[erlang-questions] Erlang package manager
Tue Dec 16 18:10:40 CET 2014
There is already esl-erlang packages for Erlang core and libs.
I write on package for erlang applications.
Doing OS packages for an Erlang application may need other tools , and dependencies to esl could install the right Erlang vm version.
the main problem to address is to be able to install and use several VM version in parallel , like alternatives with java. kerl ?
I do not talk on embedded system releases.
And not mentioning native code.
« Envoyé depuis mon mobile » Eric
zxq9 <zxq9@REDACTED> a écrit :
>On 2014年12月16日 火曜日 15:56:22 Eric Pailleau wrote:
>> I forgot to say that Erlang packages may need Non Erlang application, like
>> Postgresql, or Varnish or (fill blanks). Debian Meta package allow this,
>> for instance. This could not be achieved with a specific Erlang packager.
>There are no Erlang packages or builds that require Postgres. Some C
>interfaces may require Postgres headers to build (and these are not "Erlang
>packages" in the strict sense), but most Erlang systems that have anything at
>all to do with something like Postgres need to be given the address of a
>servicing port with which to connect.
>This is not an Erlang build issue. At all. Ever.
>The way this is handled is through OS distributions -- and if the decision
>were made to include this sort of "build" support (or rather, not "dep

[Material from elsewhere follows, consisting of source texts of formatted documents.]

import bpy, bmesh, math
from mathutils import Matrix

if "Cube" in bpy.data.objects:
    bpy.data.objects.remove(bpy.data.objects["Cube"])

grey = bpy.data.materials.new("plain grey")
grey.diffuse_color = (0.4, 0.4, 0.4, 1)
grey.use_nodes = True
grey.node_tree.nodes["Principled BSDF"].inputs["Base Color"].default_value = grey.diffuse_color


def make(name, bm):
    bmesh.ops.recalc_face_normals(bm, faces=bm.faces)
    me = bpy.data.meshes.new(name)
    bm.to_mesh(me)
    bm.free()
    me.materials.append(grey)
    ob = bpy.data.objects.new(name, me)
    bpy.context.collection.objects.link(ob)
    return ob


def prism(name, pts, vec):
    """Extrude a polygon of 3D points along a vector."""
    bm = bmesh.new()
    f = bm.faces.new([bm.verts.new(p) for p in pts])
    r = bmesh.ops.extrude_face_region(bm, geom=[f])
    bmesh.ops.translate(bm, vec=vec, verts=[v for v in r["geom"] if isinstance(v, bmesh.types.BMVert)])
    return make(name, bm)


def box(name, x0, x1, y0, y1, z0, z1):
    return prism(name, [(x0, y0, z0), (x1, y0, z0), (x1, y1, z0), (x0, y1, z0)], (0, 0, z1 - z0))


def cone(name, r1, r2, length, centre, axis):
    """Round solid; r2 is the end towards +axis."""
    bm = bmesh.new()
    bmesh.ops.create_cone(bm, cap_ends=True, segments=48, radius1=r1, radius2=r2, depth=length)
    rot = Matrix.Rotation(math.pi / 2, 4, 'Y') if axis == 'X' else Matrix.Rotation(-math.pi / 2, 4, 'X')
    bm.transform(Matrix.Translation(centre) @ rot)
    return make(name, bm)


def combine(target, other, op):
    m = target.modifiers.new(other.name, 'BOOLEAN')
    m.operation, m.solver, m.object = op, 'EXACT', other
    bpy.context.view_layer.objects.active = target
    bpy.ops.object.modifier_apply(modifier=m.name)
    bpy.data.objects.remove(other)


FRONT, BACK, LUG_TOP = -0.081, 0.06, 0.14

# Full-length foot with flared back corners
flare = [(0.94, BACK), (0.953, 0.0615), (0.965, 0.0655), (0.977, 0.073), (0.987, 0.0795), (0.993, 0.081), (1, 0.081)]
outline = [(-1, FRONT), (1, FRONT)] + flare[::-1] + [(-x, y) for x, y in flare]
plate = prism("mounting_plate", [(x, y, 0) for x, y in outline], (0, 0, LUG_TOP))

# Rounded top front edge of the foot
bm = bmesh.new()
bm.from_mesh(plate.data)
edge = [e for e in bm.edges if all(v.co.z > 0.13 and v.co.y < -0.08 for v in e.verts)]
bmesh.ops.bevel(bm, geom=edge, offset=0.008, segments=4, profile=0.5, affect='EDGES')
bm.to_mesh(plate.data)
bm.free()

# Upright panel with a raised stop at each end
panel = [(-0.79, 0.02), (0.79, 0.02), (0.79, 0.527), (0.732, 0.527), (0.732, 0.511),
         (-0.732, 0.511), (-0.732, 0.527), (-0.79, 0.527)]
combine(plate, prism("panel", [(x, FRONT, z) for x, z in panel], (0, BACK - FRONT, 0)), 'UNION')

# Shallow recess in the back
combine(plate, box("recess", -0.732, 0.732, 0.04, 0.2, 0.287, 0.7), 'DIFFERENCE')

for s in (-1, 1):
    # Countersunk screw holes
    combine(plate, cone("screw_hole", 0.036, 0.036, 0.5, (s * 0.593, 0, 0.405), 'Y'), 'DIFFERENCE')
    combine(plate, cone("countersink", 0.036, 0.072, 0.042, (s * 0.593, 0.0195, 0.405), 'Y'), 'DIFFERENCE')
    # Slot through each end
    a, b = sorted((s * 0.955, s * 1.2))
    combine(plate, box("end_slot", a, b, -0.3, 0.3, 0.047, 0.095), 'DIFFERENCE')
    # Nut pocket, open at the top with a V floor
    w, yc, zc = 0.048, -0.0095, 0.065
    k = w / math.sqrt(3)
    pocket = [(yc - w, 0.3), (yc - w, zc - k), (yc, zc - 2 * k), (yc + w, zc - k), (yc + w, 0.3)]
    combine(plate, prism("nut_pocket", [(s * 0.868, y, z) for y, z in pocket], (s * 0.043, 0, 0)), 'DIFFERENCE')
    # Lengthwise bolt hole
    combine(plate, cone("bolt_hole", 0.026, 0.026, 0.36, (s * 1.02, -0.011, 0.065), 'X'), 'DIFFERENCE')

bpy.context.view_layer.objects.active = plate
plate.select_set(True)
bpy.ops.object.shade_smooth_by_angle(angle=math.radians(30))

>resolution" but "adjacent service provision") then the package manager would
>wind up becoming its own OS distro in short order, and from there wind up
>trying to be OpenStack. And it can't ever be that. Not even anything remotely
>close to that.
>The only thing even sort of close would be for Erlang to pick a single distro
>of a single OS on a single platform and settle on that as the sole reference
>implementation forever and ever, amen, and pour time into maintaining that
>(blessed) distro's Erlang subsection of packages through its package manager.
>This, actually, is workable from a technical point of view -- but is
>guaranteed to not be socially workable, even if it were done in the Belly of
>Some Beast (neither MS nor IBM has been able to pull this off, and they own
>their entire stack) -- actually, I imagine the annoyance of keeping up with
>this sort of thing is why Erlang was spun out of Ericsson in the first place.
>And that leaves us back at the original problem, which has been demonstrated
>to be twofold:
>1- Define an ecosystem within which code can be grown and known to survive with
>a minimum of wasted developer effort.
>2- Set clear limits of that ecosystem.
>The ecosystem definition is really more important than any particular
>implementation of a tool within it -- but that gets into standards, and who
>follows those without a reference implementation anyway? (And who spends time
>writing *and* maintaining new implementations when the reference platform
>already works well? We want to do more interesting things with Erlang than
>write more Erlang, I imagine...) It has to be complete enough to cover the
>problem space so that something can be implemented in the first place -- but
>absolutely can't go so far that it suffers from second-system-syndrome.
>I've got plenty of ideas what the above statements should mean, but that's not
>the point of this message. My purpose is to point out straight away that this
>entire idea will be DOA if we let the Good Idea Fairy serve up a big dream
>steak smothered in hope peppers with a side of good intentions and a community
>love salad before even a line of code has been written.
>erlang-questions mailing list
More information about the erlang-questions